◆ Source texts of formatted documents

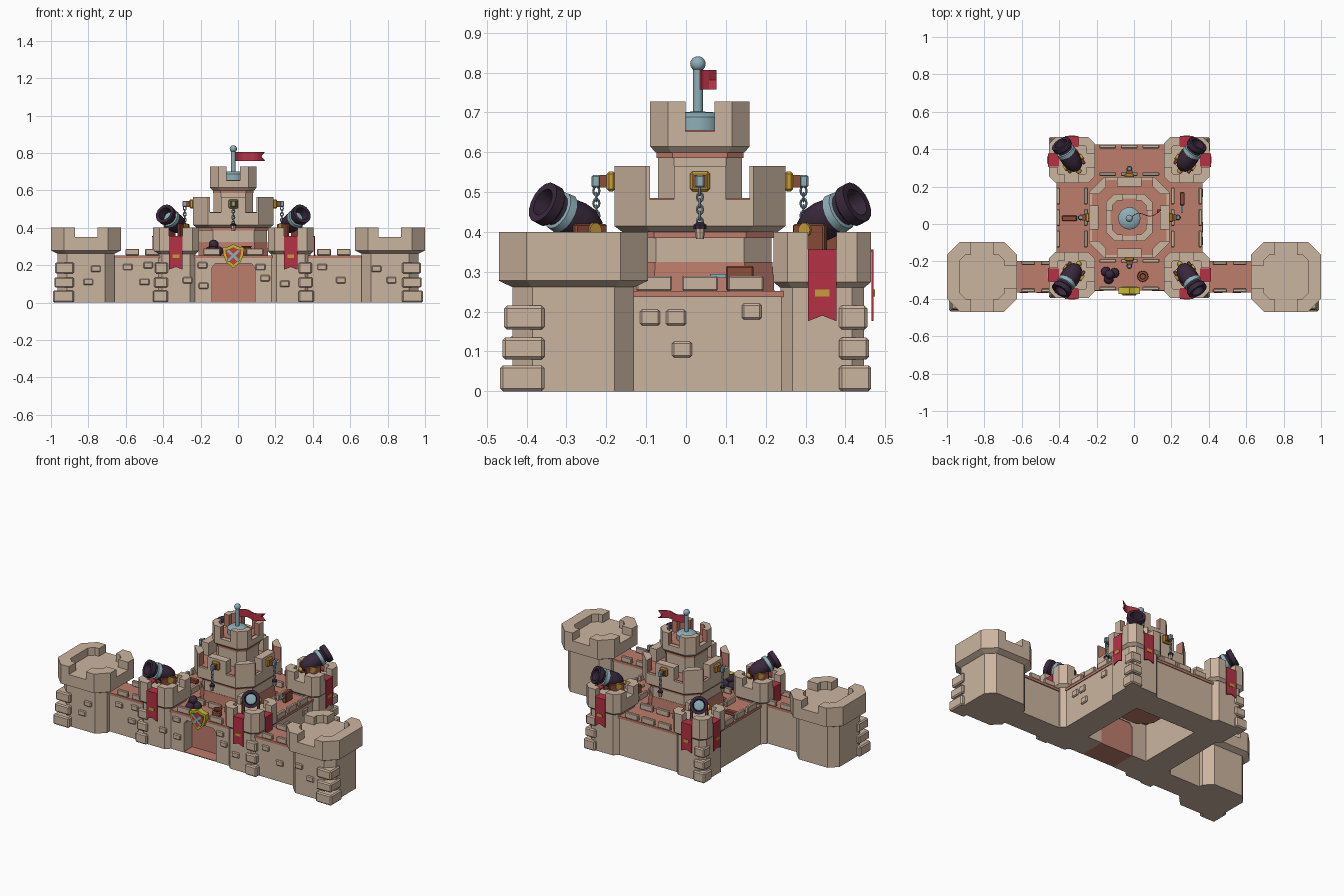
import bpy, bmesh, math
from mathutils import Matrix, Vector

if "Cube" in bpy.data.objects:
    bpy.data.objects.remove(bpy.data.objects["Cube"])

def mat(name, r, g, b):
    m = bpy.data.materials.new(name)
    m.diffuse_color = (r, g, b, 1)
    m.use_nodes = True
    m.node_tree.nodes["Principled BSDF"].inputs["Base Color"].default_value = m.diffuse_color
    return m

STONE = mat("sandstone", .60, .46, .35)
CLAY = mat("clay_red", .515, .205, .15)
CRIMSON = mat("crimson_cloth", .46, .032, .06)
IRON = mat("dark_iron", .040, .022, .045)
STEEL = mat("blue_steel", .27, .43, .48)
GOLD = mat("gold", .58, .34, .035)
WOOD = mat("red_wood", .27, .075, .04)
YELLOW = mat("shield_yellow", .56, .50, .025)
RED = mat("shield_red", .50, .055, .04)

CX, CY = -.025, .035          # centre of the keep
CARD = [(1, 0), (0, 1), (-1, 0), (0, -1)]
DIAG = [(sx, sy) for sx in (-1, 1) for sy in (-1, 1)]

def finish(name, bm, mats, smooth=False, bevel=0):
    bmesh.ops.recalc_face_normals(bm, faces=bm.faces)
    me = bpy.data.meshes.new(name)
    bm.to_mesh(me)
    bm.free()
    for m in mats:
        me.materials.append(m)
    if smooth:
        me.shade_smooth()
        me.set_sharp_from_angle(angle=math.radians(38))
    ob = bpy.data.objects.new(name, me)
    bpy.context.collection.objects.link(ob)
    if bevel:
        b = ob.modifiers.new("bevel", 'BEVEL')
        b.width, b.segments = bevel, 1
    return ob

def loft(name, rings, m, M=Matrix(), smooth=False, bevel=0):
    """Skin a list of rings of equal point count and cap both ends."""
    bm = bmesh.new()
    vs = [[bm.verts.new(M @ Vector(p)) for p in r] for r in rings]
    n = len(vs[0])
    for a, b in zip(vs, vs[1:]):
        for i in range(n):
            bm.faces.new((a[i], a[(i + 1) % n], b[(i + 1) % n], b[i]))
    bm.faces.new(vs[0][::-1])
    bm.faces.new(vs[-1])
    return finish(name, bm, [m], smooth, bevel)

def prism(name, pts, z0, z1, m, M=Matrix(), bevel=0):
    return loft(name, [[(x, y, z) for x, y in pts] for z in (z0, z1)], m, M, bevel=bevel)

def box(name, x0, x1, y0, y1, z0, z1, m, bevel=0, M=Matrix()):
    return prism(name, [(x0, y0), (x1, y0), (x1, y1), (x0, y1)], z0, z1, m, M, bevel)

def lathe(name, prof, m, M=Matrix(), seg=16):
    rings = [[(r * math.cos(2 * math.pi * i / seg), r * math.sin(2 * math.pi * i / seg), z)
              for i in range(seg)] for r, z in prof]
    return loft(name, rings, m, M, True)

def octa(h, c):
    k = h - c
    return [(h, -k), (h, k), (k, h), (-k, h), (-h, k), (-h, -k), (-k, -h), (k, -h)]

def octa_loft(name, x, y, levels, m):
    return loft(name, [[(x + a, y + b, z) for a, b in octa(h, c)] for z, h, c in levels], m)

def merlons(name, x, y, h, c, t, g, z0, z1, inner=STONE):
    """Corner battlements of an eight-sided top; faces towards the middle get the inner colour."""
    a = max(g, h - t - c + t * .586)
    pts = [(h, g), (h, h - c), (h - c, h), (g, h), (g, h - t)]
    if a > g:
        pts += [(a, h - t), (h - t, a)]
    pts.append((h - t, g))
    for sx, sy in DIAG:
        ob = prism(name, [(x + sx * p, y + sy * q) for p, q in pts], z0, z1, STONE)
        ob.data.materials.append(inner)
        for f in ob.data.polygons:
            if f.normal.x * sx + f.normal.y * sy < -.3:
                f.material_index = 1

def quoins(name, x, y, sx, sy, s):
    for (z0, z1), d in zip([(0, .065), (.08, .135), (.155, .215)], (.006, 0, -.004)):
        xs, ys = sorted((x + sx * d, x - sx * s)), sorted((y + sy * d, y - sy * s))
        box(name, *xs, *ys, z0, z1, STONE, .007)

# outer towers and wing walls
for s, wx in ((-1, -.41), (1, .375)):
    tx, ty = s * .8125, -.2825
    octa_loft("outer_tower_body", tx, ty, [(0, .1525, .05), (.27, .1525, .05)], STONE)
    octa_loft("outer_tower_cap", tx, ty, [(.262, .155, .05), (.278, .1875, .07), (.35, .1875, .07)], STONE)
    merlons("outer_tower_merlon", tx, ty, .1875, .07, .07, .06, .35, .40)
    box("outer_side_merlon", *sorted((tx + s * .1175, tx + s * .1875)), ty - .06, ty + .06, .35, .40, STONE)
    quoins("outer_tower_quoin", s * .982, ty - .178, s, -1, .105)
    x0, x1 = sorted((wx, s * .67))
    box("wing_wall", x0, x1, -.36, -.205, 0, .237, STONE)
    box("wing_walk", x0, x1, -.366, -.199, .237, .252, CLAY)
    for i in range(2):
        for y in (-.366, -.219):
            a = s * (.46 + .105 * i)
            box("wing_merlon", a - .037, a + .037, y, y + .02, .252, .287, STONE, .004)

# keep ring: walls, walks and small battlements
for i, (dx, dy) in enumerate(CARD):
    R = Matrix.Translation((CX, CY, 0)) @ Matrix.Rotation(math.atan2(dy, dx), 4, 'Z')
    if (dx, dy) == (0, -1):   # front wall leaves a gate
        prism("gate_wall", [(-.25, 0), (-.115, 0), (-.115, .185), (-.095, .21), (.095, .21),
              (.115, .185), (.115, 0), (.25, 0), (.25, .237), (-.25, .237)], -.385, -.215, STONE,
              Matrix.Translation((CX, CY, 0)) @ Matrix(((1, 0, 0, 0), (0, 0, 1, 0), (0, 1, 0, 0), (0, 0, 0, 1))))
        box("gate_door", .22, .30, -.116, .116, .004, .212, CLAY, M=R)
        box("gate_sill", .22, .383, -.115, .115, 0, .004, CLAY, M=R)
    else:
        box("keep_wall", .215, .385, -.25, .25, 0, .237, STONE, M=R)
    box("keep_walk", .17, .390, -.25, .25, .237, .252, CLAY, M=R)
    for k in (-1, 0, 1):
        for r in (.37, .222):
            box("wall_merlon", r, r + .02, k * .115 - .045, k * .115 + .045, .252, .29, STONE, .004, R)

# corner towers with cannons and banners
BARREL = [(.012, -.012), (.032, 0), (.047, .03), (.05, .065), (.044, .11), (.04, .135),
          (.054, .145), (.054, .172), (.036, .172), (.03, .12)]
for sx, sy in DIAG:
    tx, ty = CX + sx * .307, CY + sy * .307
    octa_loft("corner_tower_body", tx, ty, [(0, .105, .03), (.27, .105, .03)], STONE)
    octa_loft("corner_tower_cap", tx, ty, [(.26, .106, .03), (.275, .1225, .035), (.35, .1225, .035)], STONE)
    merlons("corner_tower_merlon", tx, ty, .1225, .035, .045, .036, .35, .40)
    quoins("corner_tower_quoin", tx + sx * .117, ty + sy * .117, sx, sy, .075)
    # banners drape through the gaps of the two outer sides
    for ang in (0 if sx > 0 else math.pi, sy * math.pi / 2):
        R = Matrix.Translation((tx, ty, 0)) @ Matrix.Rotation(ang, 4, 'Z')
        box("banner_fold", .07, .129, -.035, .035, .35, .356, CRIMSON, M=R)
        F = R @ Matrix.Translation((.124, 0, 0)) @ Matrix(((0, 0, 1, 0), (1, 0, 0, 0), (0, 1, 0, 0), (0, 0, 0, 1)))
        prism("banner", [(-.036, .356), (-.036, .176), (0, .19), (.036, .176), (.036, .356)], 0, .005, CRIMSON, F)
        prism("banner_emblem", [(-.018, .238), (.018, .238), (.018, .256), (-.018, .256)], .004, .008, GOLD, F)
    d = Vector((sx * .5, sy * .75, .42)).normalized()
    C = Matrix.Translation(Vector((tx, ty, .433)) - d * .072 + Vector((sx * .01, sy * .012, 0))) @ d.to_track_quat('Z', 'Y').to_matrix().to_4x4()
    lathe("cannon_barrel", BARREL, IRON, C)
    lathe("cannon_band", [(.047, .098), (.052, .101), (.050, .122), (.044, .125)], STEEL, C)
    lathe("cannon_knob", [(.004, -.036), (.014, -.030), (.016, -.020), (.010, -.006)], GOLD, C, 10)
    Y = Matrix.Translation((tx, ty, 0)) @ Matrix.Rotation(math.atan2(d.y, d.x), 4, 'Z')
    for k in (-1, 1):
        box("cannon_cheek", -.055, .04, k * .044 - .009, k * .044 + .009, .35, .42, WOOD, .004, Y)
    lathe("cannon_axle", [(.018, -.06), (.018, .06)], GOLD,
          Y @ Matrix.Translation((-.015, 0, .405)) @ Matrix.Rotation(math.pi / 2, 4, 'X'), 10)

# central tower, two tiers
octa_loft("tower_base", CX, CY, [(.2, .19, .07), (.325, .182, .07)], CLAY)
octa_loft("tower_lower_body", CX, CY, [(.325, .18, .07), (.39, .18, .07)], STONE)
octa_loft("tower_lower_band", CX, CY, [(.385, .185, .07), (.402, .185, .07)], CLAY)
octa_loft("tower_lower_cap", CX, CY, [(.40, .195, .07), (.415, .215, .08), (.482, .215, .08)], STONE)
octa_loft("tower_lower_floor", CX, CY, [(.48, .20, .075), (.485, .20, .075)], CLAY)
merlons("tower_lower_merlon", CX, CY, .215, .08, .05, .125, .482, .565, CLAY)
octa_loft("tower_upper_body", CX, CY, [(.48, .105, .04), (.59, .105, .04)], STONE)
octa_loft("tower_upper_band", CX, CY, [(.586, .109, .04), (.602, .109, .04)], CLAY)
octa_loft("tower_upper_cap", CX, CY, [(.60, .112, .04), (.615, .125, .045), (.652, .125, .045)], STONE)
octa_loft("tower_upper_floor", CX, CY, [(.65, .10, .035), (.656, .10, .035)], CLAY)
merlons("tower_upper_merlon", CX, CY, .125, .045, .035, .036, .652, .727, CLAY)

# hoists with chains on the four sides
for dx, dy in CARD:
    R = Matrix.Translation((CX, CY, 0)) @ Matrix.Rotation(math.atan2(dy, dx), 4, 'Z')
    box("hoist_merlon", .165, .215, -.065, .065, .482, .565, STONE, M=R)
    box("hoist_plate", .212, .234, -.025, .025, .502, .552, GOLD, .006, R)
    box("hoist_beam", .23, .252, -.016, .016, .511, .543, WOOD, M=R)
    box("hoist_tip", .25, .272, -.012, .012, .511, .543, STEEL, .004, R)
    for k in range(6):
        bm = bmesh.new()
        L = R @ Matrix.Translation((.26, 0, .503 - k * .0155)) @ Matrix.Rotation(k * math.pi / 2, 4, 'Z')
        ring = [[bm.verts.new(L @ Vector(((.0075 + .003 * math.cos(v)) * math.cos(u), .003 * math.sin(v),
                (.0115 + .003 * math.cos(v)) * math.sin(u)))) for v in (0, 1.57, 3.14, 4.71)]
                for u in [i * math.pi / 5 for i in range(10)]]
        for i in range(10):
            for j in range(4):
                p, q = ring[i], ring[(i + 1) % 10]
                bm.faces.new((p[j], p[(j + 1) % 4], q[(j + 1) % 4], q[j]))
        finish("chain_link", bm, [STEEL], True)
    W = R @ Matrix.Translation((.26, 0, 0))
    lathe("chain_weight", [(.010, .382), (.013, .41)], STONE, W, 8)
    lathe("weight_rim", [(.016, .408), (.016, .418), (.006, .425)], IRON, W, 8)

# flagpole and waving flag
P = Matrix.Translation((CX, CY - .005, 0))
lathe("pole_base", [(.06, .655), (.06, .688), (.045, .70), (.016, .702)], STEEL, P)
lathe("flagpole", [(.0125, .70), (.0125, .81)], STEEL, P, 12)
lathe("pole_ball", [(.019 * math.sin(a * math.pi / 8) + .0005, .822 - .019 * math.cos(a * math.pi / 8)) for a in range(9)], STEEL, P, 12)
bm = bmesh.new()
cols = []
for i in range(9):
    u = i / 8
    y = CY + .028 * u + .014 * math.sin(u * 7)
    cols.append([bm.verts.new((CX + .01 + .16 * u - (.022 if i == 8 and k == 1 else 0), y + o, z))
                 for o in (0, .004) for k, z in enumerate((.758, .782, .806))])
for a, b in zip(cols, cols[1:]):
    for p, q in ((0, 1), (1, 2), (2, 5), (5, 4), (4, 3), (3, 0)):
        bm.faces.new((a[p], a[q], b[q], b[p]))
finish("flag", bm, [CRIMSON])

# shield above the gate
S = Matrix.Translation((CX, CY - .385, .25)) @ Matrix(((1, 0, 0, 0), (0, 0, -1, 0), (0, 1, 0, 0), (0, 0, 0, 1)))
SH = [(0, -.066), (.038, -.035), (.054, .005), (.058, .045), (.03, .048), (0, .062),
      (-.03, .048), (-.058, .045), (-.054, .005), (-.038, -.035)]
prism("shield_rim", SH, -.01, .024, YELLOW, S)
prism("shield_face", [(x * .74, y * .74) for x, y in SH], .02, .028, RED, S)
for a in (.75, -.75):
    box("shield_cross", -.042, .042, -.007, .007, .026, .033, STEEL, M=S @ Matrix.Rotation(a, 4, 'Z'))

# goods on the wall walks: shot pile, pot, crate, lever
for x, y, z in ((-.15, -.255, .275), (-.105, -.262, .275), (-.135, -.295, .275), (-.13, -.27, .31)):
    lathe("cannonball", [(.026 * math.sin(a * math.pi / 8) + .0005, -.026 * math.cos(a * math.pi / 8)) for a in range(9)],
          IRON, Matrix.Translation((x, y, z)), 12)
lathe("pot", [(.02, .252), (.03, .268), (.028, .288), (.022, .294), (.028, .302), (.016, .302), (.014, .28)],
      WOOD, Matrix.Translation((.047, -.28, 0)), 12)
box("crate", .245, .27, .10, .17, .252, .315, WOOD, .004)
box("lever", .25, .262, .05, .11, .284, .294, STEEL, M=Matrix.Translation((0, .01, 0)))
box("left_crate", -.385, -.305, .015, .045, .252, .275, WOOD, .004)

# raised stones scattered over the walls
FRONT = [(-.76, .18, -.435), (-.80, .11, -.435), (-.59, .19, -.36), (-.50, .11, -.36), (-.48, .20, -.36),
         (-.27, .12, -.377), (-.19, .20, -.35), (-.185, .09, -.35), (.12, .19, -.35), (.145, .13, -.35),
         (.25, .10, -.377), (.45, .19, -.36), (.55, .12, -.36), (.74, .18, -.435), (.82, .12, -.435)]
for x, z, y in FRONT:
    box("front_stone", x - .026, x + .026, y - .009, y + .01, z - .017, z + .017, STONE, .005)
for y, z in ((-.09, .185), (-.025, .185), (-.01, .105), (.165, .20)):
    box("right_stone", .35, .369, y - .025, y + .025, z - .02, z + .02, STONE, .005)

◆ Task requirements
Give back precisely the lines above that start at the line containing "(.485, .20, .075)], CLAY)" and end at the line containing "W = R @ Matrix.Translation((.26, 0, 0))", inclusive. No other lines belong in the output.

◆ Exercise output
octa_loft("tower_lower_floor", CX, CY, [(.48, .20, .075), (.485, .20, .075)], CLAY)
merlons("tower_lower_merlon", CX, CY, .215, .08, .05, .125, .482, .565, CLAY)
octa_loft("tower_upper_body", CX, CY, [(.48, .105, .04), (.59, .105, .04)], STONE)
octa_loft("tower_upper_band", CX, CY, [(.586, .109, .04), (.602, .109, .04)], CLAY)
octa_loft("tower_upper_cap", CX, CY, [(.60, .112, .04), (.615, .125, .045), (.652, .125, .045)], STONE)
octa_loft("tower_upper_floor", CX, CY, [(.65, .10, .035), (.656, .10, .035)], CLAY)
merlons("tower_upper_merlon", CX, CY, .125, .045, .035, .036, .652, .727, CLAY)

# hoists with chains on the four sides
for dx, dy in CARD:
    R = Matrix.Translation((CX, CY, 0)) @ Matrix.Rotation(math.atan2(dy, dx), 4, 'Z')
    box("hoist_merlon", .165, .215, -.065, .065, .482, .565, STONE, M=R)
    box("hoist_plate", .212, .234, -.025, .025, .502, .552, GOLD, .006, R)
    box("hoist_beam", .23, .252, -.016, .016, .511, .543, WOOD, M=R)
    box("hoist_tip", .25, .272, -.012, .012, .511, .543, STEEL, .004, R)
    for k in range(6):
        bm = bmesh.new()
        L = R @ Matrix.Translation((.26, 0, .503 - k * .0155)) @ Matrix.Rotation(k * math.pi / 2, 4, 'Z')
        ring = [[bm.verts.new(L @ Vector(((.0075 + .003 * math.cos(v)) * math.cos(u), .003 * math.sin(v),
                (.0115 + .003 * math.cos(v)) * math.sin(u)))) for v in (0, 1.57, 3.14, 4.71)]
                for u in [i * math.pi / 5 for i in range(10)]]
        for i in range(10):
            for j in range(4):
                p, q = ring[i], ring[(i + 1) % 10]
                bm.faces.new((p[j], p[(j + 1) % 4], q[(j + 1) % 4], q[j]))
        finish("chain_link", bm, [STEEL], True)
    W = R @ Matrix.Translation((.26, 0, 0))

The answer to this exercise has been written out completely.